"CAKEWALK" | It's origins in slavery, the cakewalk mocked the rich folks in the "Big House," and southern high-society. Bowing, bending and a high-stepping promenade were characteristic of the dance. In many instances the Cakewalk was performance, and even competition. The dance would be held at the master’s house on the plantation and he would serve as judge. The dance’s name comes from the cake that would be awarded to the winning couple.

Dust bowl life. Interesting fact: when the flour companies learned that the poor in the dust bowl were sewing flour bags together to make dresses and other clothing for the children, they began selling their flour in different decorative bags with flowers and such things printed on them so that the "clothing" made would be a bit more attractive and fun. And the little girls really appreciated that. It's the little things....

Slavery

Black family on a plantation, slavery, slaves, history, photograph, photo b/w.

The Horror of Slavery. The good book made people feel comfortable doing this to people in the american south.

Actor Russell Johnson, best known as "The Professor" on Gilligan's Island, served in the US Army Air Force during WWII. He flew 44 combat missions as a bombardier in B-25 bombers. In March 1945, he and two other B-25s were shot down in the Philippines. He broke both his ankles and the radioman next to him was killed. Johnson earned a Purple Heart, among other honors. He was honorably discharged and later served in the Army Reserve. He used his GI Bill to fund his acting lessons.

The South’s Shocking Hidden History: Thousands of Blacks Forced Into Slavery Until WW2

The Great Depression. This picture shows a man is jumping out of the window while the meeting is going on. This picture represent the great depression because people could not find a solution to slow down the depression, and people do not have enough money to live in the bad economy.

#slavery

African history. One scholar said, black folks continued to focus on the last 500 years of slavery and oppression, forgetting or ignoring the previous thousands of years of our glorious history. But, that's the distracting game! It is full time that we move on and re-connect with our glorious past, which is still UN-surpassed by any other human developments and evolution unpon the planet earth!

Black History Heroes: Sojourner Truth: Slavery Abolitionist and Women's Suffragist

Slavery

Can-Can dancers at the Moulin Rouge in the 1890's
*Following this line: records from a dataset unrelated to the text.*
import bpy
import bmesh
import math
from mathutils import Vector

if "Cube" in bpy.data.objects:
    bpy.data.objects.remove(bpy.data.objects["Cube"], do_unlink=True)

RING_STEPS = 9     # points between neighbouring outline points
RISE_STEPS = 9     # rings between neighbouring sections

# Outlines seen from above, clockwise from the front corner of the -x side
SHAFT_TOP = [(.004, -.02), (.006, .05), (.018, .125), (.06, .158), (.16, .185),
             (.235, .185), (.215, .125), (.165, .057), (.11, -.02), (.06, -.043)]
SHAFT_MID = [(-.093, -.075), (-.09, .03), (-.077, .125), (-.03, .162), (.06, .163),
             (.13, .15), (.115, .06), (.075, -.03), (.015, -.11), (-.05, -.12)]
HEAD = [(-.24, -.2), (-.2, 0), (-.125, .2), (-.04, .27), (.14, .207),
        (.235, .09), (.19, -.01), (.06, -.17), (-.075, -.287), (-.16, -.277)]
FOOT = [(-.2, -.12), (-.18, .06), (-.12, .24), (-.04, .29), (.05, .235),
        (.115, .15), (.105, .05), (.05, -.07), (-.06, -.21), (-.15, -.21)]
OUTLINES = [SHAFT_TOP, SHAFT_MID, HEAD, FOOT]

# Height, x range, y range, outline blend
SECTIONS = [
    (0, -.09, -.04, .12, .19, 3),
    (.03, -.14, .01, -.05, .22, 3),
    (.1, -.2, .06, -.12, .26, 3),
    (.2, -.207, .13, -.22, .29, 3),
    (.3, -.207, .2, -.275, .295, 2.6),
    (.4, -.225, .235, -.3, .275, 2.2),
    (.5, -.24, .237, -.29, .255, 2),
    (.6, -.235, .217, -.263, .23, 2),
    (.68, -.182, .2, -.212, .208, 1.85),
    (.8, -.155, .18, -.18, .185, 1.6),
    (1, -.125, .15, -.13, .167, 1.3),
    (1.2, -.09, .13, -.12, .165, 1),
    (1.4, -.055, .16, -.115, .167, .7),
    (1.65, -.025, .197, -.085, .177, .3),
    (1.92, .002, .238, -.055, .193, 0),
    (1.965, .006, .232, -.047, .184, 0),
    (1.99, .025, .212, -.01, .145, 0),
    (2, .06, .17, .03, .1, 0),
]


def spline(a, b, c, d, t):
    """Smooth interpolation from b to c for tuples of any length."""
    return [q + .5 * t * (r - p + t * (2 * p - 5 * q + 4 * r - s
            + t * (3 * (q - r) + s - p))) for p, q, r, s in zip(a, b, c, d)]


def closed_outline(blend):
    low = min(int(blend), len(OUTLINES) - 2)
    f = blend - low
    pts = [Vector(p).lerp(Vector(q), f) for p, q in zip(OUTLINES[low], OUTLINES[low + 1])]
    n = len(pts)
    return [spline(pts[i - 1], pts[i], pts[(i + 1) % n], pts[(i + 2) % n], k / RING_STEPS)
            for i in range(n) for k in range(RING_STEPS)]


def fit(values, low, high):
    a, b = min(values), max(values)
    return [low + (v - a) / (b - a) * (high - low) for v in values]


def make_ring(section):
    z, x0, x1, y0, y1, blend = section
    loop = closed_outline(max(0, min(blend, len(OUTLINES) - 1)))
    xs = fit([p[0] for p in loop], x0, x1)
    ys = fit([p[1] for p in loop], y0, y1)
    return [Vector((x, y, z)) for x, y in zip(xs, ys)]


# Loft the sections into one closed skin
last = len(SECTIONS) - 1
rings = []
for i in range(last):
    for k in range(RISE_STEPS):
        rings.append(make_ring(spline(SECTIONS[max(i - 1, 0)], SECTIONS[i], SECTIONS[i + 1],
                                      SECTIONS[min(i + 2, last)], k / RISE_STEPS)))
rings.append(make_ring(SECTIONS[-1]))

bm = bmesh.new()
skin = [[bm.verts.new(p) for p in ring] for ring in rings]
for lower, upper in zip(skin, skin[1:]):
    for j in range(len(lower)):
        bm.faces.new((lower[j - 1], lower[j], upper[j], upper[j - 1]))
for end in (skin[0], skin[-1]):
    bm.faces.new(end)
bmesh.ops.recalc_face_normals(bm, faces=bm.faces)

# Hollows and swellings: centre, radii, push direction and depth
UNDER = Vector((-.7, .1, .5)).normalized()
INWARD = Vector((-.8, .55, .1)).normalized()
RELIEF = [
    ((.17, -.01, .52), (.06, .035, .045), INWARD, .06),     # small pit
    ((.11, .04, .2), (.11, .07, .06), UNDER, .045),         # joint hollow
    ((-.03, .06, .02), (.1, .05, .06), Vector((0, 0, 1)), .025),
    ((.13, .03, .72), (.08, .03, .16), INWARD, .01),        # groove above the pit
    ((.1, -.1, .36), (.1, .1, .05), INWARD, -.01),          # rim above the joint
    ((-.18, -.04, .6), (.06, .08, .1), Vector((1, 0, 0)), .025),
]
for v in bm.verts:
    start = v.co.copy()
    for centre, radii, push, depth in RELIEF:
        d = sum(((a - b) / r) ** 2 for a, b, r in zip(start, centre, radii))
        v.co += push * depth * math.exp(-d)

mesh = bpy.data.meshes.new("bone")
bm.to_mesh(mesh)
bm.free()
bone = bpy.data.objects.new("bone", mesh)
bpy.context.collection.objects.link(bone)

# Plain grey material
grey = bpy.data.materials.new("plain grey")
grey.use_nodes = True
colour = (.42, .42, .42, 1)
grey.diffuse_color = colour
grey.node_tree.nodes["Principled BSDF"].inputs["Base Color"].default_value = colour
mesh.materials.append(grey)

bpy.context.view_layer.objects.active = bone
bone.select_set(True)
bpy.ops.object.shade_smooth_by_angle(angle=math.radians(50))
Slaves and slave cabin

These children were evicted legally--though at gunpoint--from their homes on the Dibble plantation near Parkin Arkansas, in January 1936. Plantation owners charged, and the court agreed, that because the parents belonged to the Southern Tenant Farmers Union, they were engaged in "a conspiracy to retain their homes." These families lived by the side of the road until they were moved to a tent colony. Photo by John Vachon.

The famous ” Feed sack dress” – 1940s ration fashion -- when the flour companies learned that the poor in the dust bowl were sewing flour bags together to make dresses and other clothing for the children, they began selling their flour in different decorative bags with flowers and such things printed on them so that the "clothing" made would be a bit more attractive and fun.

Did you know in Florida during slavery slave masters would take a enslaved black child tie a rope around his or her legs put them in the water and use them for ALLIGATOR BAIT. Two movies in 1900 “Alligator Bait” and “Gator and the Pickaninny.” both showed and proved this practice.There were many advertisements and postcards in the South that proved this was real

Einstein, when he arrived in America, was shocked at how Black Americans were treated. “There is separation of colored people from white people in the United States," he said. "That separation is not a disease of colored people. It is a disease of white people. And, I do not intend to be quiet about it.” And, he wasn't.

The Cakewalk was a dance that was performed by slaves at get togethers on plantations. There are many theories as to its origin, one being that slaves borrowed the dance from the Seminole Indian tribe. The dance caught on in society in the late 1800's and at the end the couple who performed it best was awarded a cake. First performed only by men, it became the fashion to have women participate in the 1890's at which time the dance reached epic and ridiculous proportions.

I don't really understand why these people talk so differently than I do, espescially Calpurnia. I wish everyone were to be treated equal. I would like to help with that in the future.

Maude Callen on duty. In December 1951, LIFE published one of the most extraordinary photo essays ever to appear in the magazine. In W. Eugene Smith’s pictures, the story of a tireless South Carolina nurse and midwife named Maude Callen working in the rural South in the 1950s. She served as “doctor, dietician, psychologist, bail-goer and friend” to thousands of poor (most of them desperately poor) patients — only two percent of whom were white.